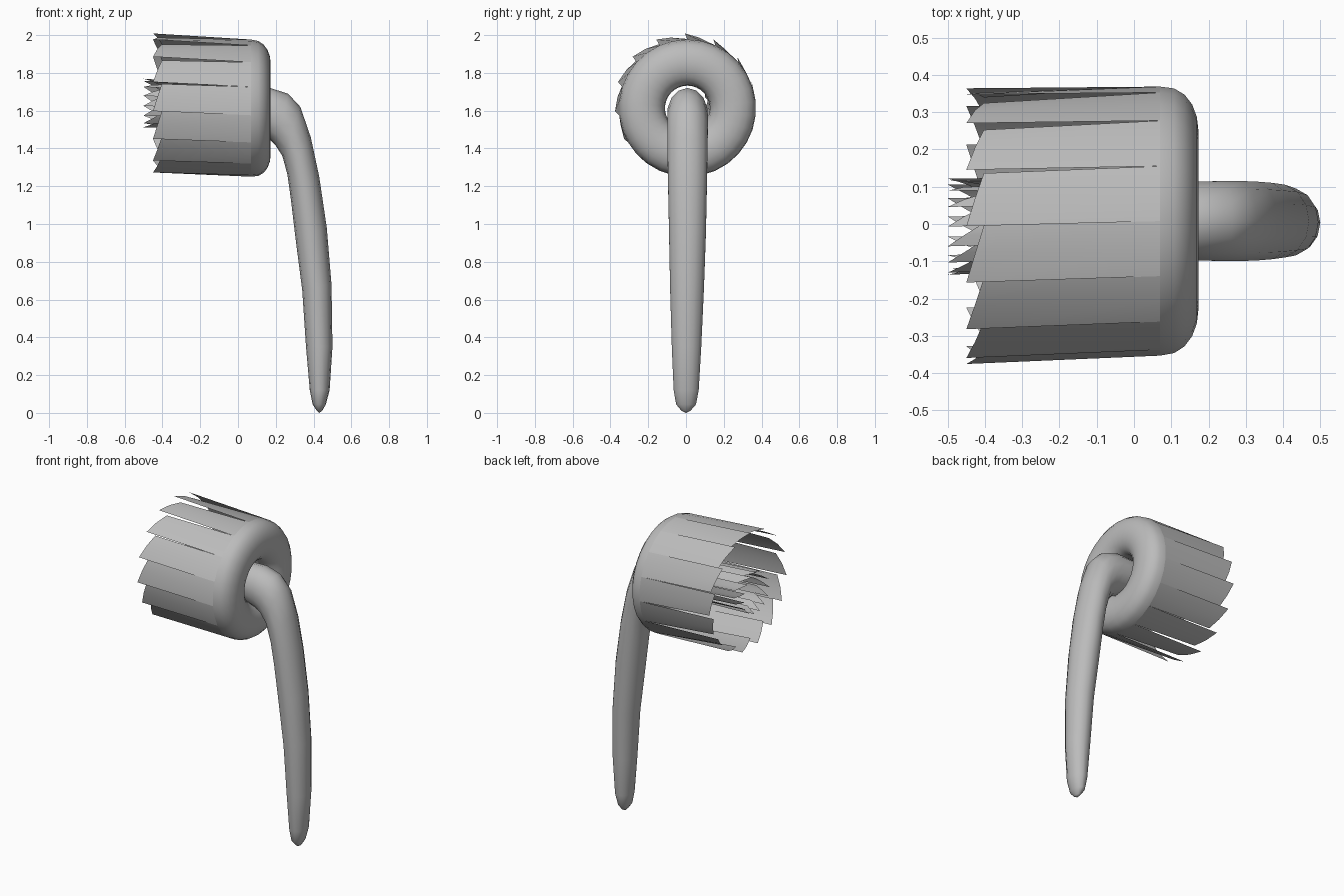
import bpy, bmesh
from math import sin, cos, pi, radians
from mathutils import Vector

cube = bpy.data.objects.get("Cube")
if cube:
    bpy.data.objects.remove(cube)

grey = bpy.data.materials.new("plain grey")
grey.use_nodes = True
colour = (0.5, 0.5, 0.5, 1)
grey.diffuse_color = colour
grey.node_tree.nodes["Principled BSDF"].inputs["Base Color"].default_value = colour

BLADES = 15


def finish(name, bm, angle=40):
    mesh = bpy.data.meshes.new(name)
    bm.to_mesh(mesh)
    bm.free()
    mesh.materials.append(grey)
    obj = bpy.data.objects.new(name, mesh)
    bpy.context.collection.objects.link(obj)
    bpy.ops.object.select_all(action="DESELECT")
    obj.select_set(True)
    bpy.context.view_layer.objects.active = obj
    bpy.ops.object.shade_smooth_by_angle(angle=radians(angle))
    return obj


def around(x, r, a):
    """Point at radius r and angle a about the slightly tilted head axis."""
    return Vector((x, 0.008 + 0.026 * (x - 0.08) + r * cos(a),
                   1.613 - 0.045 * (x - 0.08) + r * sin(a)))


def skin(bm, rows, closed):
    """Join rows of points with quads."""
    rows = [[bm.verts.new(p) for p in row] for row in rows]
    for lower, upper in zip(rows, rows[1:]):
        n = len(lower)
        for i in range(n if closed else n - 1):
            j = (i + 1) % n
            bm.faces.new((lower[i], lower[j], upper[j], upper[i]))
    return rows


# Rounded front rim, a half doughnut
bm = bmesh.new()
sides = BLADES * 2
rim = []
for k in range(11):
    t = pi / 2 - pi * k / 10
    x, r = 0.07 + 0.103 * cos(t) ** 0.85 if 0 < k < 10 else 0.07, 0.241 + 0.122 * sin(t)
    rim.append([around(x, r, pi / 2 + 2 * pi * i / sides) for i in range(sides)])
skin(bm, rim, True)
finish("front_rim", bm)


# Saw-toothed walls: each blade lifts and lengthens toward one edge
def blade_wall(name, front_r, low_r, high_r, short_x, long_x):
    bm = bmesh.new()
    step = 2 * pi / BLADES
    for b in range(BLADES):
        rows = []
        for k in range(3):
            u = k / 2
            a = pi / 2 + (b + u) * step
            back = around(short_x + (long_x - short_x) * u,
                          low_r + (high_r - low_r) * u, a)
            rows.append([around(0.07, front_r, a), back])
        skin(bm, rows, False)
    finish(name, bm)


blade_wall("outer_blades", 0.363, 0.346, 0.372, -0.403, -0.45)
blade_wall("inner_blades", 0.119, 0.112, 0.13, -0.415, -0.5)

# Bent handle: outer x, z, inner x, z, half depth
handle = [
    (0.02, 1.715, 0.02, 1.50, 0.100),
    (0.17, 1.72, 0.17, 1.445, 0.108),
    (0.265, 1.69, 0.20, 1.415, 0.110),
    (0.33, 1.62, 0.235, 1.36, 0.110),
    (0.385, 1.46, 0.262, 1.26, 0.108),
    (0.43, 1.25, 0.28, 1.13, 0.105),
    (0.47, 0.98, 0.305, 0.92, 0.100),
    (0.495, 0.68, 0.34, 0.65, 0.092),
    (0.50, 0.35, 0.36, 0.35, 0.080),
    (0.485, 0.12, 0.38, 0.12, 0.068),
    (0.465, 0.045, 0.395, 0.045, 0.054),
    (0.445, 0.01, 0.415, 0.015, 0.025),
]
bm = bmesh.new()
rows = []
for ox, oz, ix, iz, depth in handle:
    outer, inner = Vector((ox, 0, oz)), Vector((ix, 0, iz))
    middle, half = (outer + inner) / 2, (outer - inner) / 2
    middle.y = 0.008 * min(1, oz)
    rows.append([middle + half * cos(a) + Vector((0, depth * sin(a), 0))
                 for a in (2 * pi * i / 14 for i in range(14))])
rows = skin(bm, rows, True)
tip = bm.verts.new((0.43, 0, 0))
for i in range(14):
    bm.faces.new((rows[-1][i], rows[-1][(i + 1) % 14], tip))
bmesh.ops.recalc_face_normals(bm, faces=bm.faces)
finish("bent_handle", bm, 60)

◇ ◇ ◇ ◇ ◇

● WORK TO COMPLETE:
In the entries above, find every line holding the word "bmesh" and copy it out.

● THE COMPLETED TASK:
import bpy, bmesh
bm = bmesh.new()
    bm = bmesh.new()
bm = bmesh.new()
bmesh.ops.recalc_face_normals(bm, faces=bm.faces)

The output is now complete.